With all the awareness around breast cancer these days, lots of attention has been focused on the risks posed by BRCA gene mutations. But many people mistakenly believe that BRCA is only a concern for women, even though men are just as likely as women to have a BRCA mutation. “Because men have a much lower risk than women of developing cancer due to a BRCA mutation, they are less likely to be tested for the mutation,” says Melanie Corbman, Genetic Counselor at our hospital in Philadelphia. “Men may have a BRCA mutation but never know it.” Learning about this genetic factor is important, for two reasons: Men are not only potential carriers who may pass the mutations onto their children, but BRCA mutations have also been linked to a higher incidence of some cancers in men.

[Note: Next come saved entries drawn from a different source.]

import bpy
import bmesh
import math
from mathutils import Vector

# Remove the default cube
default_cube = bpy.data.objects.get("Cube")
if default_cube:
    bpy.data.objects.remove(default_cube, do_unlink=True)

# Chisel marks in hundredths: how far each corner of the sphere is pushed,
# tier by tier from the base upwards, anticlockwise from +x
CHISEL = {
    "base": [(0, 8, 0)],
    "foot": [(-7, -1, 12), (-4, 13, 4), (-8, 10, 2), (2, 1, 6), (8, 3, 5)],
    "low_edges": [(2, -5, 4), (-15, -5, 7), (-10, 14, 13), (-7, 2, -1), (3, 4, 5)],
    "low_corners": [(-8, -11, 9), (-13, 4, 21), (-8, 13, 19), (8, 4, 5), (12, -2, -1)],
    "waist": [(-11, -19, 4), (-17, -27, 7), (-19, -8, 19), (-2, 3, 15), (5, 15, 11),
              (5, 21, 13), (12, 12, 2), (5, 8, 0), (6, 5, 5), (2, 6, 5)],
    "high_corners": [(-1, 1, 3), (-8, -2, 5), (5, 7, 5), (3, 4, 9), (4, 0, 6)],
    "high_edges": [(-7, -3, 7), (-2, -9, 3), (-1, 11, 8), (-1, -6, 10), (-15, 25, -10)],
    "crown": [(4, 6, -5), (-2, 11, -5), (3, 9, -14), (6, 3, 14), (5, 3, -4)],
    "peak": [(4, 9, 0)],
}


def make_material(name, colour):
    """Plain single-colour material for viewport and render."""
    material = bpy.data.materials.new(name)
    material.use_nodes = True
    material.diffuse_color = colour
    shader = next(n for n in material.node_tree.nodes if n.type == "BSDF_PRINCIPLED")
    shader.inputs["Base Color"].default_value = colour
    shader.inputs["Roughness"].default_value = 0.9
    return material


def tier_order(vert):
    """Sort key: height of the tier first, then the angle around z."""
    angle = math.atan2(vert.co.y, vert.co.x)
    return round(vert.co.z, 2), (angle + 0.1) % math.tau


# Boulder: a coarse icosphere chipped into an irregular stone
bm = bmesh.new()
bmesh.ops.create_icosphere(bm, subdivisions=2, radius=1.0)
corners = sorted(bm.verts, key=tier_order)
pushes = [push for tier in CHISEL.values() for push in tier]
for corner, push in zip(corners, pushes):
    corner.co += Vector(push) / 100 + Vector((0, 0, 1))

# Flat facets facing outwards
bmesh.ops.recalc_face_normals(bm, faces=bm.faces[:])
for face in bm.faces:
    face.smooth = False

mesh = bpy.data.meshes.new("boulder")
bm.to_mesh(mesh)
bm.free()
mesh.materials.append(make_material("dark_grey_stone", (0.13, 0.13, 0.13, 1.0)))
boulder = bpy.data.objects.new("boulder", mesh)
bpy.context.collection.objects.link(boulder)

Fathers pass down the altered BRCA gene at the same rate as mothers. When a parent carries the mutated gene, he or she has a 50 percent chance of passing it onto a son or daughter. “The decision to be tested may be very difficult for some men,” says Corbman. “It’s hard for them to learn they can pass it on to their children.”
Being BRCA positive is not the same as getting a cancer diagnosis, but it greatly increases the risk of developing the disease, especially in women. Concerns about the higher risk prompted actress Angelina Jolie to get tested for the mutation, and when she tested positive, she decided to have her breasts and ovaries removed as a prophylactic approach.
Jolie’s actions brought genetic testing for hereditary cancers into the limelight, but discussion of how the mutations may also impact men has been limited. Although only 1 percent of all breast cancers occur in men, a BRCA mutation increases the risk of developing the disease, particularly for men with BRCA2. Being BRCA positive also raises a man’s chance of developing pancreatic cancer, melanoma, as well as a more aggressive form of prostate cancer.
About 12 percent of men with metastatic prostate cancer—roughly one in eight—carry a BRCA mutation, a 2016 New England Journal of Medicine study found. This is a higher rate than the percentage of women with breast cancer who carry a BRCA mutation.
Having a BRCA mutation has additional testing and treatment implications for men. For starters, they should be screened for prostate and breast cancers at an earlier age than men with average risk factors. The National Comprehensive Cancer Network (NCCN) recommends men with BRCA mutations begin breast self-exams and annual clinical breast exams at age 35. NCCN also recommends prostate cancer screening for BRCA mutation carriers beginning at age 40.
“There's a possibility that someone could undergo prostate cancer screening in his 30s, especially if he has a family history of prostate cancer,” says Altovise Ewing, Genetic Counselor at our hospital near Atlanta. “It would be appropriate for that person to start his screenings 10 years before the age of the earliest onset of prostate cancer in his family.”
Men should consider meeting with a genetic counselor or another medical professional to discuss their risk for cancer and determine if they are candidates for BRCA and other genetic testing if they:
- Have a personal or family history of male breast cancer
- Have a personal or family history of at least two men with aggressive prostate cancers (Gleason score of 7 or higher)
- Have a personal or family history of pancreatic cancer and one or more relatives with breast, ovarian and pancreatic cancer
- Have a family history of ovarian cancer; female relatives who developed breast cancer at a young age (earlier than 50) or who developed multiple primary breast cancers; or three or more female relatives with breast cancer at any age
- Have a family history of breast, ovarian, pancreatic, prostate cancer or melanoma
- Are of Ashkenazi Jewish descent and have a personal history of breast, ovarian or pancreatic cancers, aggressive prostate cancer, or melanoma
- Have a known family history of a BRCA1 or BRCA2 mutation
If you do meet with a genetic counselor, he or she will collect a personal and family medical history in the initial meeting to determine whether genetic testing may be a good option. If recommended, genetic testing is typically performed with a blood or saliva test. “Genetic testing is an option that's available to individuals,” says Ewing. “As genetic counselors, we believe that individuals make the best decisions for themselves, and it's our job to help facilitate that decision-making process.”
Learn more about genetic testing.